2,114 seizures of endangered animals and timber as part of a major international law enforcement operation

12 December 2023

As the world grapples with the devastating consequences of environmental degradation and species extinction, law enforcement authorities worldwide join forces in fighting wild fauna and flora trafficking.

Endangered animals including elephants, rhinos and pangolins, as well as protected timber, particularly tropical hardwoods, have been seized in a joint World Customs Organization (WCO) - INTERPOL operation to stop wildlife and timber trafficking.

From 2 – 27 October, customs and police officers coordinated some 500 arrests worldwide and more than 2,000 confiscations of animals and plants that are protected under the Convention on International Trade in Endangered Species (CITES) due to their threatened status. All trade performed in breach of CITES is illegal.

A collaborative effort with multiple stakeholders, the global operation, named Operation Thunder,  involved customs, police, border control, environment, wildlife and forestry officials in 133 countries who worked together across borders, marking the highest participation rate in Thunder operations since the series was launched in 2017.

Among the 2,114 seizures were more than 300 kg of ivory, thousands of turtle eggs, 30 tonnes of plants, dozens of big cat body parts and rhino horns as well as primates, birds and marine species.

Authorities also confiscated 2,624 cubic metres of timber which is equivalent to 440 standard shipping containers.

Although Thunder 2023 results are still coming in, initial data has enabled police and customs to identify some clear trends:

  • High number of  wildlife and timber trafficking cases were linked to complex operations involving transnational organized crime entities.
  • Online sales platforms are still being used to sell wildlife, timber, and marine goods.
  • Illegal and legal timber are blended to make it difficult to detect its illicit origin.
  • Document fraud is widely used, including the use of forged certifications and CITES permits, and permit reuse.

“As part of a comprehensive strategy, customs play a pivotal role in disrupting criminal networks involved in the illegal wildlife trade.

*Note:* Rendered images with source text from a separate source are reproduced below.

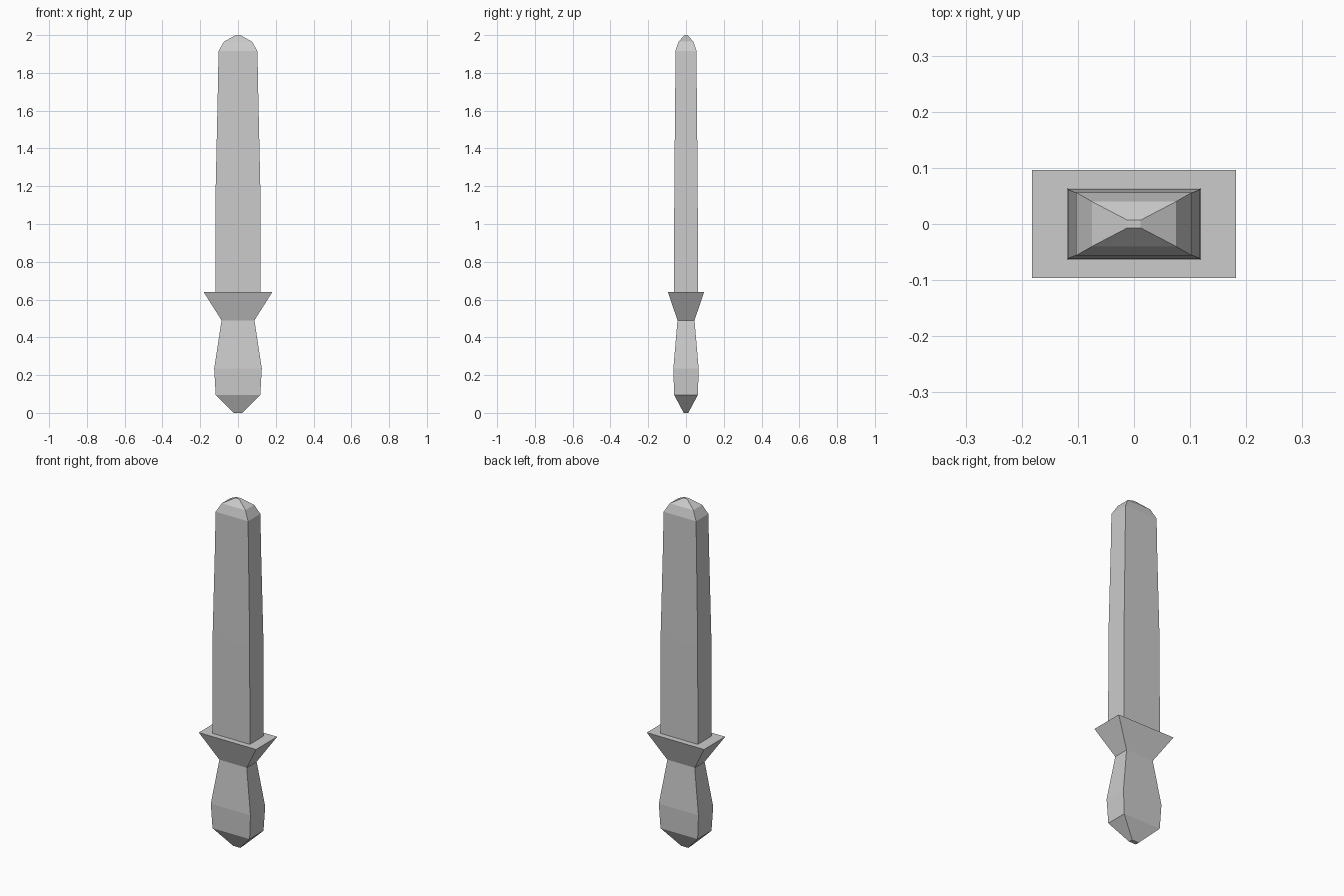
import bpy, bmesh

if "Cube" in bpy.data.objects:
    bpy.data.objects.remove(bpy.data.objects["Cube"])


def loft(name, rings, cap_bottom=False, cap_top=False):
    """Join rectangular rings (z, half_width, half_depth) into one flat-sided part."""
    bm = bmesh.new()
    loops = [[bm.verts.new((sx * hx, sy * hy, z))
              for sx, sy in ((-1, -1), (1, -1), (1, 1), (-1, 1))]
             for z, hx, hy in rings]
    for low, high in zip(loops, loops[1:]):
        for i in range(4):
            j = (i + 1) % 4
            bm.faces.new((low[i], low[j], high[j], high[i]))
    if cap_bottom:
        bm.faces.new(loops[0][::-1])
    if cap_top:
        bm.faces.new(loops[-1])
    mesh = bpy.data.meshes.new(name)
    bm.to_mesh(mesh)
    bm.free()
    obj = bpy.data.objects.new(name, mesh)
    bpy.context.collection.objects.link(obj)
    return obj


# Rings shared by neighbouring parts
neck = (0.49, 0.087, 0.045)
blade_base = (0.64, 0.119, 0.063)

# Handle with pointed pommel
loft("handle", [(0.0, 0.022, 0.012), (0.095, 0.118, 0.063),
                (0.235, 0.126, 0.067), neck], cap_bottom=True)

# Flared guard, closed by a flat rim around the blade
loft("guard", [neck, (0.64, 0.182, 0.096), blade_base])

# Tapered blade with blunt rounded tip
loft("blade", [blade_base, (1.2, 0.118, 0.062), (1.7, 0.107, 0.057),
               (1.915, 0.103, 0.056), (1.965, 0.075, 0.040),
               (2.0, 0.012, 0.007)], cap_top=True)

This is achieved by enforcing strict controls at borders, effectively closing off avenues for exploitation and financial gain available to traffickers,” said WCO Secretary General Dr Kunio Mikuriya.

“At the forefront of this strategy, customs employ intelligence-sharing, collaboration, and technological advancements. These measures are crucial to stay one step ahead of criminals, thereby ensuring that customs' contribution to combating wildlife crime is dynamic and adaptive,” added Dr Mikuriya.

Officers from the WCO Secretariat and INTERPOL shared intelligence, coordinated investigations, and pooled resources to enable frontline police and customs officers to target, identify and arrest traffickers, including those operating over the internet, as they tried to smuggle animals or timber across borders.

“Wildlife and forestry crimes deprives countries of their natural assets and are invariably linked to armed violence, corruption, and a wide range of financial crimes which serve as the backbone of larger transnational crime operations worldwide,” said INTERPOL Secretary General Jurgen Stock.

“As the world grapples with the devastating consequences of environmental degradation and species extinction, INTERPOL and WCO are emerging as key players in safeguarding biodiversity and world security,” added Mr Stock.

Known traffickers wanted through INTERPOL’s Red Notice alert system were identified ahead of operations and targeted.

”The results of Operation Thunder 2023 again show that strong and coordinated responses between Parties are crucial to tackle transnational criminal networks involved in wildlife crime,” said CITES Secretary-General, Ms. Ivonne Higuero.

“Well targeted, collective and coordinated efforts such as those mobilized through this global operation are exactly what is needed to overcome the threat posed by wildlife crime,” added Ms. Higuero.

Hundreds of vehicles, including cars, trucks, and cargo ships, were meticulously searched at checkpoints across all regions. Specialized sniffer dogs and X-ray scanners were deployed to detect hidden wildlife and camouflaged timber shipments. Hundreds of parcels and suitcases were also examined as they are often used to transport wildlife species at border control.

Now in its seventh year, Operation Thunder is a joint operation coordinated annually by the WCO and INTERPOL with the backing of CITES Secretariat and the International Consortium on Combating Wildlife Crime (ICCWC).Thunder operations are funded by the European Commission’s Directorate General for International Partnerships, Norway’s International Climate and Forest Initiative, the US Agency for International Development and the UK’s Department for Environment, Food and Rural Affairs.

Operation Thunder 2023 coincides with the 2023 United Nations Climate Change Conference - Conference of the Parties of the UNFCCC (COP28) which ends today after high level discussions on how to address pressing environmental challenges characterized by climate change and biodiversity loss.